A map shows the possible path of Malaysia Airlines flight MH370 as released to Reuters by the Malaysian Transport Ministry May 1, 2014.
Fresh questions have been raised over air traffic co-ordination after a preliminary report on the Malaysia Airlines plane that disappeared almost two months ago revealed 90 minutes of wasted effort while controllers looked in the wrong country.
While Flight MH370's disappearance has led to calls for real-time tracking, it has also re-focused attention on the gap between what controllers sometimes think and see, which complicated early efforts to find Air France 447 in 2009.
Some 25 minutes after the Malaysian jet was first reported missing over the Gulf of Thailand on March 8, the airline told controllers that it had flown onto Cambodian airspace. It later added it had been able to exchange signals, the report said.
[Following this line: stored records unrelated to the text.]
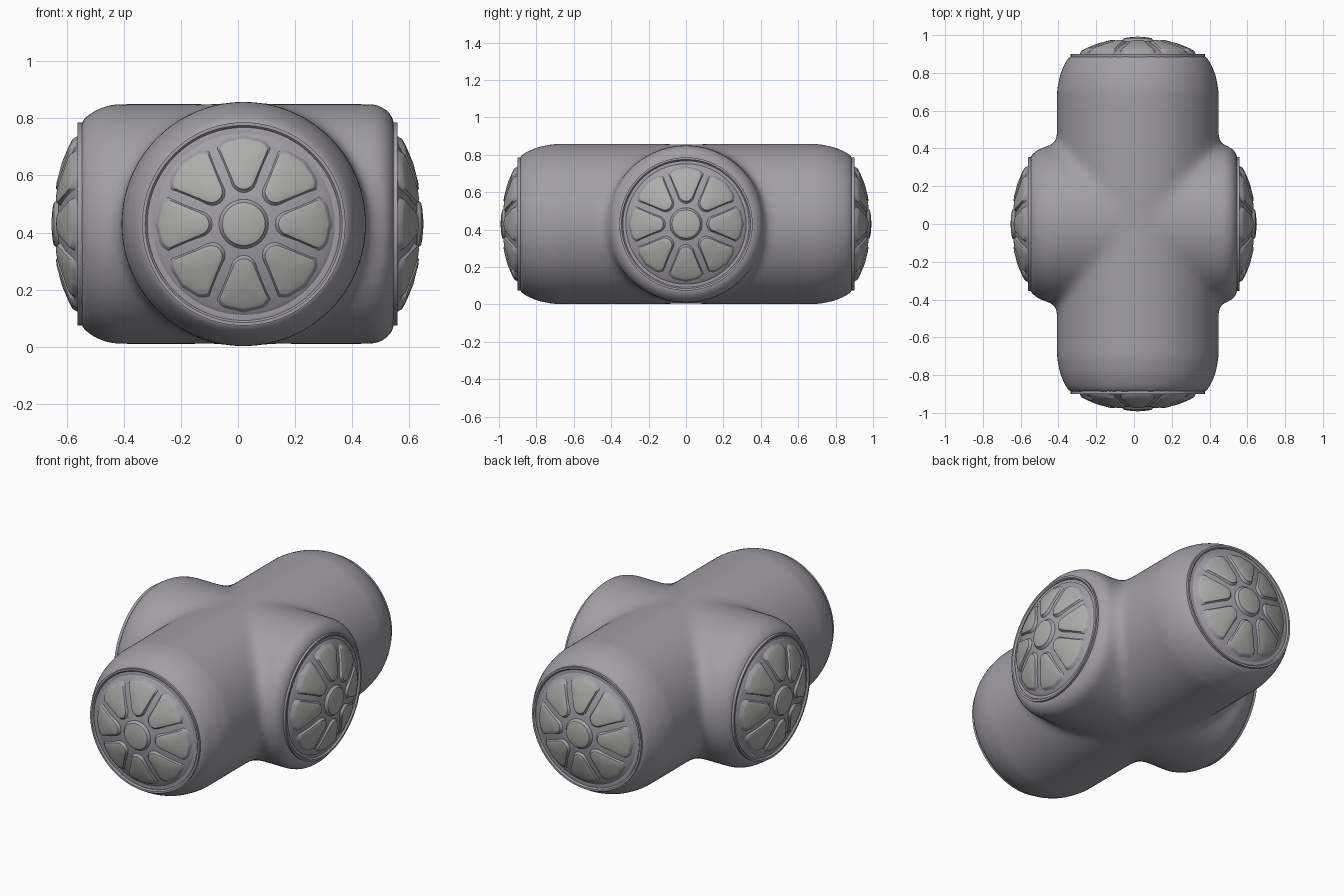
import bpy, bmesh
from math import sin, cos, pi, radians
from mathutils import Vector, Matrix

if "Cube" in bpy.data.objects:
    bpy.data.objects.remove(bpy.data.objects["Cube"])

CENTRE = Vector((0.02, 0, 0.43))


def material(name, colour):
    m = bpy.data.materials.new(name)
    m.diffuse_color = (*colour, 1)
    m.use_nodes = True
    m.node_tree.nodes["Principled BSDF"].inputs["Base Color"].default_value = m.diffuse_color
    return m


SHELL = material("shell_grey", (0.36, 0.345, 0.38))
PAD = material("pad_grey", (0.42, 0.425, 0.41))


def frame(direction, origin):
    rot = Vector(direction).to_track_quat('Z', 'Y').to_matrix().to_4x4()
    return Matrix.Translation(origin) @ rot


def lathe(bm, profile, mat, n=96):
    # revolve (radius, height) points around the local z axis
    rings = []
    for r, h in profile:
        if r == 0:
            rings.append([bm.verts.new(mat @ Vector((0, 0, h)))] * n)
        else:
            rings.append([bm.verts.new(mat @ Vector((r * cos(2 * pi * i / n), r * sin(2 * pi * i / n), h)))
                          for i in range(n)])
    for a, b in zip(rings, rings[1:]):
        for i in range(n):
            j = (i + 1) % n
            bm.faces.new(list(dict.fromkeys((a[i], a[j], b[j], b[i]))))


def finish(bm, name, mats, angle=35):
    bmesh.ops.recalc_face_normals(bm, faces=bm.faces)
    me = bpy.data.meshes.new(name)
    bm.to_mesh(me)
    bm.free()
    ob = bpy.data.objects.new(name, me)
    bpy.context.collection.objects.link(ob)
    for m in mats:
        me.materials.append(m)
    bpy.ops.object.select_all(action='DESELECT')
    ob.select_set(True)
    bpy.context.view_layer.objects.active = ob
    bpy.ops.object.shade_smooth_by_angle(angle=radians(angle))
    return ob


# Body: two crossing barrels, fused and blended along their creases
bm = bmesh.new()
lathe(bm, [(0, -0.892), (0.357, -0.892), (0.385, -0.855), (0.412, -0.79), (0.428, -0.71),
           (0.428, 0.71), (0.412, 0.79), (0.385, 0.855), (0.357, 0.892), (0, 0.892)],
      frame((0, 1, 0), CENTRE))
lathe(bm, [(0, -0.572), (0.357, -0.572), (0.39, -0.535), (0.411, -0.49), (0.42, -0.45),
           (0.42, 0.46), (0.405, 0.495), (0.385, 0.515), (0.357, 0.528), (0, 0.528)],
      frame((1, 0, 0), CENTRE))
raw = finish(bm, "raw_body", [SHELL])
mod = raw.modifiers.new("fuse", 'REMESH')
mod.mode = 'VOXEL'
mod.voxel_size = 0.018
fused = bpy.data.meshes.new_from_object(raw.evaluated_get(bpy.context.evaluated_depsgraph_get()))
bpy.data.objects.remove(raw)
bm = bmesh.new()
bm.from_mesh(fused)
crease = [v for v in bm.verts
          if abs(abs(v.co.x - 0.02) - abs(v.co.y)) < 0.09 and abs(v.co.y) < 0.47]
for _ in range(14):
    bmesh.ops.smooth_vert(bm, verts=crease, factor=0.5, use_axis_x=True, use_axis_y=True, use_axis_z=True)
for _ in range(3):
    bmesh.ops.smooth_vert(bm, verts=bm.verts, factor=0.5, use_axis_x=True, use_axis_y=True, use_axis_z=True)
finish(bm, "cross_body", [SHELL], 60)


# Domed cap height and the rounded wedge outline of one petal pad
def dome(r):
    return 0.074 - 0.8 * r * r


def petal_outline():
    pts = []
    for cx, cy, rad, angles in ((0.25, -0.045, 0.035, range(-80, -9, 14)),
                                (0.262, 0, 0.033, (-5, 0, 5)),
                                (0.25, 0.045, 0.035, range(10, 81, 14)),
                                (0.162, 0, 0.036, range(108, 253, 16))):
        pts += [Vector((cx + rad * cos(radians(a)), cy + rad * sin(radians(a)))) for a in angles]
    return pts


def add_pad(bm, outline, centre, mat):
    # bevelled skirt, then a crowned top following the dome
    rings = []
    for offset, lift in ((0.022, -0.006), (0.012, 0.002), (0.004, 0.013), (0, 0.014), (-0.02, 0.016)):
        ring = []
        for p in outline:
            d = p - centre
            q = centre + d * (1 + offset / d.length)
            ring.append(bm.verts.new(mat @ Vector((q.x, q.y, dome(q.length) + lift))))
        rings.append(ring)
    n = len(outline)
    for k, (a, b) in enumerate(zip(rings, rings[1:])):
        for i in range(n):
            j = (i + 1) % n
            bm.faces.new((a[i], a[j], b[j], b[i])).material_index = int(k > 1)
    mid = bm.verts.new(mat @ Vector((centre.x, centre.y, dome(centre.length) + 0.018)))
    for i in range(n):
        bm.faces.new((rings[-1][i], rings[-1][(i + 1) % n], mid)).material_index = 1


# End caps: rim, dome, eight petals and a hub on each of the four arms
caps = (("front", (0, -1, 0), Vector((0.02, -0.9, 0.43))),
        ("back", (0, 1, 0), Vector((0.02, 0.9, 0.43))),
        ("left", (-1, 0, 0), Vector((-0.562, 0, 0.43))),
        ("right", (1, 0, 0), Vector((0.558, 0, 0.43))))
for name, direction, origin in caps:
    mat = frame(direction, origin)
    bm = bmesh.new()
    lathe(bm, [(0.354, -0.04), (0.356, 0), (0.345, 0), (0.338, -0.008), (0.336, -0.04)], mat)
    finish(bm, name + "_rim", [SHELL])

    bm = bmesh.new()
    profile = [(0.34, -0.03), (0.325, -0.012)] + [(r, dome(r)) for r in (0.305, 0.26, 0.2, 0.14, 0.07)]
    lathe(bm, profile + [(0, dome(0))], mat, 64)
    finish(bm, name + "_dome", [SHELL])

    bm = bmesh.new()
    for k in range(8):
        add_pad(bm, petal_outline(), Vector((0.215, 0)), mat @ Matrix.Rotation(k * pi / 4, 4, 'Z'))
    hub = [Vector((0.071 * cos(2 * pi * i / 40), 0.071 * sin(2 * pi * i / 40))) for i in range(40)]
    add_pad(bm, hub, Vector((0, 0)), mat)
    finish(bm, name + "_pads", [SHELL, PAD])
Half an hour later, the airline reassured controllers that the Boeing 777 was in a "normal condition" based on a signal placing it even further east, on the other side of Vietnam.
In fact, by then it had flown back west across Malaysia and was already on a new southerly course thought to have taken it across the tip of Indonesia and towards the Indian Ocean, where investigators believe it crashed with 239 people on board.
The false trail appears to have cost controllers time, according to maps and a chronology released on Thursday.
Unnoticed by civil controllers because its transponder was switched off, and deemed no threat by a military radar controller, the aircraft flew back across Malaysia and the Malacca Straits for an hour while the airline believed it was in Cambodian and then Vietnamese airspace.
The airline later told controllers the information had been based on a "projection" and was not reliable, according to the report.
Malaysia Airlines could not be reached for comment.
The confusion echoes a fumble when Air France 447 vanished over the Atlantic five years ago. Controllers at first mistook a virtual flight path for the plane's actual course, according to an official report, which may have delayed a search operation.
In both cases, people on the ground were looking only at projections when they thought they were looking at real data.
Both events illustrate the problems in handling a growing amount of air traffic crossing through remote areas, where controllers and dispatchers sometimes have to fill in the blanks by anticipating where an aircraft should be.
"It is a natural consequence of the old traditional industry ways, which are limited by communications capability," said air traffic control expert Hans Weber, president of U.S.-based consultancy TECOP International.
Experts say such methods are not necessarily unsafe because controllers simply compensate for uncertainty by leaving a bigger "bubble" of vacant space around a jet to avoid collision. But that can also lead to delays and greater congestion.
"Controllers anticipate where a plane's next call should come from: that is what they do because that is all they have to work with," said Weber.
Many private satellite firms are offering flight tracking services, but analysts say they face problems of capacity due to sharp rises in global air traffic expected over coming years.
Such issues could be overtaken by broader plans for a radical overhaul of air traffic control in the next decade in the United States and Europe, using satellites. But the schemes are costly and have not yet been widely adopted elsewhere.